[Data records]

____________

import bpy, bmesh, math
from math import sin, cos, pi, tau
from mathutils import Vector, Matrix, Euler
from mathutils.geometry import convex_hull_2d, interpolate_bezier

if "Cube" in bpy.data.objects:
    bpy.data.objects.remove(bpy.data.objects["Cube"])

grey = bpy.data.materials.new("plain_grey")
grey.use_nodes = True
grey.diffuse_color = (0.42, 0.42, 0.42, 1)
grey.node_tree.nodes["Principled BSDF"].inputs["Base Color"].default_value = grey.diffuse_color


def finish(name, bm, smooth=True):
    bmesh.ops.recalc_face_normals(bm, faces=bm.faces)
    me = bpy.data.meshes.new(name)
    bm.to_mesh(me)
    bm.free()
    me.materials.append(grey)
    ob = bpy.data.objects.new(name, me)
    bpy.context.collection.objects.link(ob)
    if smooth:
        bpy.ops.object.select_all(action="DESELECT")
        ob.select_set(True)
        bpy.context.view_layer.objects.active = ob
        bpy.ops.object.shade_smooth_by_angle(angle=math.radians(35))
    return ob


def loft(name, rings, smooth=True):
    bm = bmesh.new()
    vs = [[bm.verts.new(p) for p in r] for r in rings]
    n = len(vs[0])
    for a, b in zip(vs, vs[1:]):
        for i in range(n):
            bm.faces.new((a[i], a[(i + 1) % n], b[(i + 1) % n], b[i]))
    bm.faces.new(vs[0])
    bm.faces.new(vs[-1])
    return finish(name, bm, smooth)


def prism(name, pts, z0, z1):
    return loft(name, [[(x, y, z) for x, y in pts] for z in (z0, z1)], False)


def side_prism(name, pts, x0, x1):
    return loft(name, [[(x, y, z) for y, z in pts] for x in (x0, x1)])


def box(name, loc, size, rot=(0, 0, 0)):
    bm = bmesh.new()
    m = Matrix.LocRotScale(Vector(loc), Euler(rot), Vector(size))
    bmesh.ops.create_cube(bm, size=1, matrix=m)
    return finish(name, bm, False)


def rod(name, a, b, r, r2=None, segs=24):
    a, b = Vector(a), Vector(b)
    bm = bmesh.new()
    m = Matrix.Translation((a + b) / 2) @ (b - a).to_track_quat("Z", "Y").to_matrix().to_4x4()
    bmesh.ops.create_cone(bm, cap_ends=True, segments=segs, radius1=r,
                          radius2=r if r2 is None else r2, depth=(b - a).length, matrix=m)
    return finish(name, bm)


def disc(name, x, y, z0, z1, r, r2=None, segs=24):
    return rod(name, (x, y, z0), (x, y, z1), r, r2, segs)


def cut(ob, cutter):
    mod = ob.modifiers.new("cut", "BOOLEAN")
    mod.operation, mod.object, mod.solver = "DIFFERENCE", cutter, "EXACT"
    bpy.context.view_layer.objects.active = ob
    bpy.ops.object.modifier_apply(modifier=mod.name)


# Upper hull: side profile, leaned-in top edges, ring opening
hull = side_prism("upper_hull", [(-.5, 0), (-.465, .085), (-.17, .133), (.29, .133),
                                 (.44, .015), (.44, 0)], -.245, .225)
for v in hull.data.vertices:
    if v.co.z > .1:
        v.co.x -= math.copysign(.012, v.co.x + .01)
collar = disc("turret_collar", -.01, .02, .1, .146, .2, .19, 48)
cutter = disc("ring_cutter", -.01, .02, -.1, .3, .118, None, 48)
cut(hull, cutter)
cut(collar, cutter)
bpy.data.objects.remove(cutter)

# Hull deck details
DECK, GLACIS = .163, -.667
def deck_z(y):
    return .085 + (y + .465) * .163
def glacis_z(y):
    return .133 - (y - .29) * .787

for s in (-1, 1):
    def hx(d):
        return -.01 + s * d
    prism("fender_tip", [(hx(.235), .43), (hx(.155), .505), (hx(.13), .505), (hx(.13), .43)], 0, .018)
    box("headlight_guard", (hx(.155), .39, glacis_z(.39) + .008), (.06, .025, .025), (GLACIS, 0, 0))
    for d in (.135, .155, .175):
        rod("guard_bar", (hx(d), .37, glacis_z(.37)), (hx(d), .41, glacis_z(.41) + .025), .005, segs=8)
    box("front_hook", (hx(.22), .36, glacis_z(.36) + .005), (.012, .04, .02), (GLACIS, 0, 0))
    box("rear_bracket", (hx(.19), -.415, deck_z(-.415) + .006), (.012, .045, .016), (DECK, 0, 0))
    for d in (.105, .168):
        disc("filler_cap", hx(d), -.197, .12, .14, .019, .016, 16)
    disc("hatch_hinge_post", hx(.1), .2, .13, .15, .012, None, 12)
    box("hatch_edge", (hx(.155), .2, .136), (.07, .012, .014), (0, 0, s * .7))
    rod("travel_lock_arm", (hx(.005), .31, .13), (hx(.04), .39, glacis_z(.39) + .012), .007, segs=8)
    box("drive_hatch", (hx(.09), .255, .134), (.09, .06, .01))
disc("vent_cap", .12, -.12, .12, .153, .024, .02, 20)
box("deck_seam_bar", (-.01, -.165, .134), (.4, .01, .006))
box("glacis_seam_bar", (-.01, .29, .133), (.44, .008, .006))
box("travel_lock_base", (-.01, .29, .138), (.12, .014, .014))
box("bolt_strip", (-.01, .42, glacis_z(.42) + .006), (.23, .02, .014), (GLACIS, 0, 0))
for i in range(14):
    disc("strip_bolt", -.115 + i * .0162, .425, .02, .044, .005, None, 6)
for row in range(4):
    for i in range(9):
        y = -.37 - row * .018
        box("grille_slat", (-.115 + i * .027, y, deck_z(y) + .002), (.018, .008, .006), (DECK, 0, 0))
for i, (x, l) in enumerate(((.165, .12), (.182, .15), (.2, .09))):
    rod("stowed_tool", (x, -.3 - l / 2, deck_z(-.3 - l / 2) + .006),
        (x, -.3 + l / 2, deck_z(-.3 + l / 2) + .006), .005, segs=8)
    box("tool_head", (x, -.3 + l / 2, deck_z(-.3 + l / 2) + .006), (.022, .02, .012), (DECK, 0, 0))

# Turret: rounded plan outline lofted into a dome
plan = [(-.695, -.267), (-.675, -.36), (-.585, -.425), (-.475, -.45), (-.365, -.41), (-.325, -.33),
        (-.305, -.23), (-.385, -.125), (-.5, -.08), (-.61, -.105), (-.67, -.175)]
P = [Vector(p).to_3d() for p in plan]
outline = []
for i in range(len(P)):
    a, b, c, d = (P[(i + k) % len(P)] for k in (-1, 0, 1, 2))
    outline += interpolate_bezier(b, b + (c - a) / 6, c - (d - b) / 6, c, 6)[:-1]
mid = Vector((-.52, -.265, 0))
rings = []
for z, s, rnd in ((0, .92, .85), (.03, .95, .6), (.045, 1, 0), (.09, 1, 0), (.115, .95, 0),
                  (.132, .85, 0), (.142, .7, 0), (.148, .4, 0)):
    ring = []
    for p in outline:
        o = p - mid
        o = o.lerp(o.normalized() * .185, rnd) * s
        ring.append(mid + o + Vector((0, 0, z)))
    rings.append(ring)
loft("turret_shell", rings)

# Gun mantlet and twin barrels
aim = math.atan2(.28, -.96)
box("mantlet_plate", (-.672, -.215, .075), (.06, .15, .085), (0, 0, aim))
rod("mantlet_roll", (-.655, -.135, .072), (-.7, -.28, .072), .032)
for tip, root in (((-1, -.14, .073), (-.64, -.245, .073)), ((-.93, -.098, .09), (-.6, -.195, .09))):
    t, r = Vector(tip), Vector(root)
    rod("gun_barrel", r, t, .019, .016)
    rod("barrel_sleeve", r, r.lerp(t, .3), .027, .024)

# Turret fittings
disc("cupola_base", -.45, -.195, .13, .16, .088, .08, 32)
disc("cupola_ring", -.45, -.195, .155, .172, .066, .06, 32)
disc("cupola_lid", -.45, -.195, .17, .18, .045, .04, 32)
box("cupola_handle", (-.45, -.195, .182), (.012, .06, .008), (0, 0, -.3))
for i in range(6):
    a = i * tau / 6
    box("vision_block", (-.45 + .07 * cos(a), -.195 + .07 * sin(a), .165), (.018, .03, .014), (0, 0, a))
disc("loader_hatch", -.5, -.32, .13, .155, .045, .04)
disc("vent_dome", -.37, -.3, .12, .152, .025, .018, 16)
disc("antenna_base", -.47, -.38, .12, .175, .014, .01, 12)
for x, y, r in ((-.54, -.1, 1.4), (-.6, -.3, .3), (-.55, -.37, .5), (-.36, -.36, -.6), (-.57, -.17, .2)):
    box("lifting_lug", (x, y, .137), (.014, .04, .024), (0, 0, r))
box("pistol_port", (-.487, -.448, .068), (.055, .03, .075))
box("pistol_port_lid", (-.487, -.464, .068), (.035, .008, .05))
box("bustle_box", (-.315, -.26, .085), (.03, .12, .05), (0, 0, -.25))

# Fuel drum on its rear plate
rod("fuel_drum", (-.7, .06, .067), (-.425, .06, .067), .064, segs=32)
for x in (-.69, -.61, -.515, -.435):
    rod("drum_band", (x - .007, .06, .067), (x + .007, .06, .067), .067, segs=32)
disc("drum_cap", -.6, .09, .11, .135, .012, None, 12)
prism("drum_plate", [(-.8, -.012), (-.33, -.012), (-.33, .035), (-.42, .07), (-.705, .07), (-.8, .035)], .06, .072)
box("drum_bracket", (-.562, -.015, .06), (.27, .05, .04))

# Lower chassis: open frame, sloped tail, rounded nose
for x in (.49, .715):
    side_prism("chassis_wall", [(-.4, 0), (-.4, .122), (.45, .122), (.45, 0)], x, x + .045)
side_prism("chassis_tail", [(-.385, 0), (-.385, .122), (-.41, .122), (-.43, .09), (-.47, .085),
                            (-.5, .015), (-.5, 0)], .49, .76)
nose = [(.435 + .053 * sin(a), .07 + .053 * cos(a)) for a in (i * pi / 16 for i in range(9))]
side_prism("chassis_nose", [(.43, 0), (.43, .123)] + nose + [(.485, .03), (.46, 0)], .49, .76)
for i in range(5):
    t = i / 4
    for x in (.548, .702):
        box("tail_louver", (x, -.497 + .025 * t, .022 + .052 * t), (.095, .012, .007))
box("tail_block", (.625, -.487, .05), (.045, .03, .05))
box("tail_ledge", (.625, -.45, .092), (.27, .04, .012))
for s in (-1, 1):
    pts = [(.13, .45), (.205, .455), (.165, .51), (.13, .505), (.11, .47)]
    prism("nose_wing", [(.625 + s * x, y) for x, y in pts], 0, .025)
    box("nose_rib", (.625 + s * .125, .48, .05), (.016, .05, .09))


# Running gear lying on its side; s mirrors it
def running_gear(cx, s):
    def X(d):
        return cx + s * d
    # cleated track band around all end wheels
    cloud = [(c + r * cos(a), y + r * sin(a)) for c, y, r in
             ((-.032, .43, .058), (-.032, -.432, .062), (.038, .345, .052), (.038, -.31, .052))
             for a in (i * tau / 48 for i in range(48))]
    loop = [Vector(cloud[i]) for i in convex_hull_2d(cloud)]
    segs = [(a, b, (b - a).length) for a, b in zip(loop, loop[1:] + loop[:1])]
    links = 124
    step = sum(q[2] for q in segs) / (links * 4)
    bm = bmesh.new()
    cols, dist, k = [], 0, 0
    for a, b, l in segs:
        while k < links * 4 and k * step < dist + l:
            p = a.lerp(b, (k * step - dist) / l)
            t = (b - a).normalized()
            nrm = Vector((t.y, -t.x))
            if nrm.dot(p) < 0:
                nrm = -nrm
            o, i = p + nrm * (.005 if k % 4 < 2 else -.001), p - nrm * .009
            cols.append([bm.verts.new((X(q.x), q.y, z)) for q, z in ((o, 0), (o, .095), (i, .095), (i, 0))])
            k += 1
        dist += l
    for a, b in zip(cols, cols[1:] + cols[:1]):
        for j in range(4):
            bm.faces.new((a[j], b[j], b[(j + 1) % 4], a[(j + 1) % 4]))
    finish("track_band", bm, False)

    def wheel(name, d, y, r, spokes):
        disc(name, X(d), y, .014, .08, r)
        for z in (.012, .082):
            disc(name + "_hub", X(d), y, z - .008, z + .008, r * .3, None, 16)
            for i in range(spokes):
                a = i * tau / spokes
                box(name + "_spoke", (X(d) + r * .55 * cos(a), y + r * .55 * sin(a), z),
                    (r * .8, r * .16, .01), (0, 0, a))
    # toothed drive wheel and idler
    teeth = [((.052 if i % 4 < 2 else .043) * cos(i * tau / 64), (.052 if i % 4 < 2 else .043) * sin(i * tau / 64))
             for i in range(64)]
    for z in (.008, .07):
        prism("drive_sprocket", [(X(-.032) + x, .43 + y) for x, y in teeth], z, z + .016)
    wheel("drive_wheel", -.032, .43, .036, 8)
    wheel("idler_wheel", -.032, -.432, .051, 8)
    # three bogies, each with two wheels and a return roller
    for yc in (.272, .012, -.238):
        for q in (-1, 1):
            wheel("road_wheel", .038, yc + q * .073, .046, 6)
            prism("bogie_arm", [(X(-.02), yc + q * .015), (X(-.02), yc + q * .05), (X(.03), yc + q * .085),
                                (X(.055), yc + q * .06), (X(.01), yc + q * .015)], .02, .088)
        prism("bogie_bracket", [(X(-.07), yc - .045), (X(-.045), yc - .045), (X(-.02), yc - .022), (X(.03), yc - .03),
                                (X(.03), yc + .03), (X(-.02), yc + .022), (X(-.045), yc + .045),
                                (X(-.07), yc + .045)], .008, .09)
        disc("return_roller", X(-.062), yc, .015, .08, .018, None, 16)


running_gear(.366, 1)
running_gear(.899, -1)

____________

Among the records, count every line where "objects" appears. Reply with the total alone.

7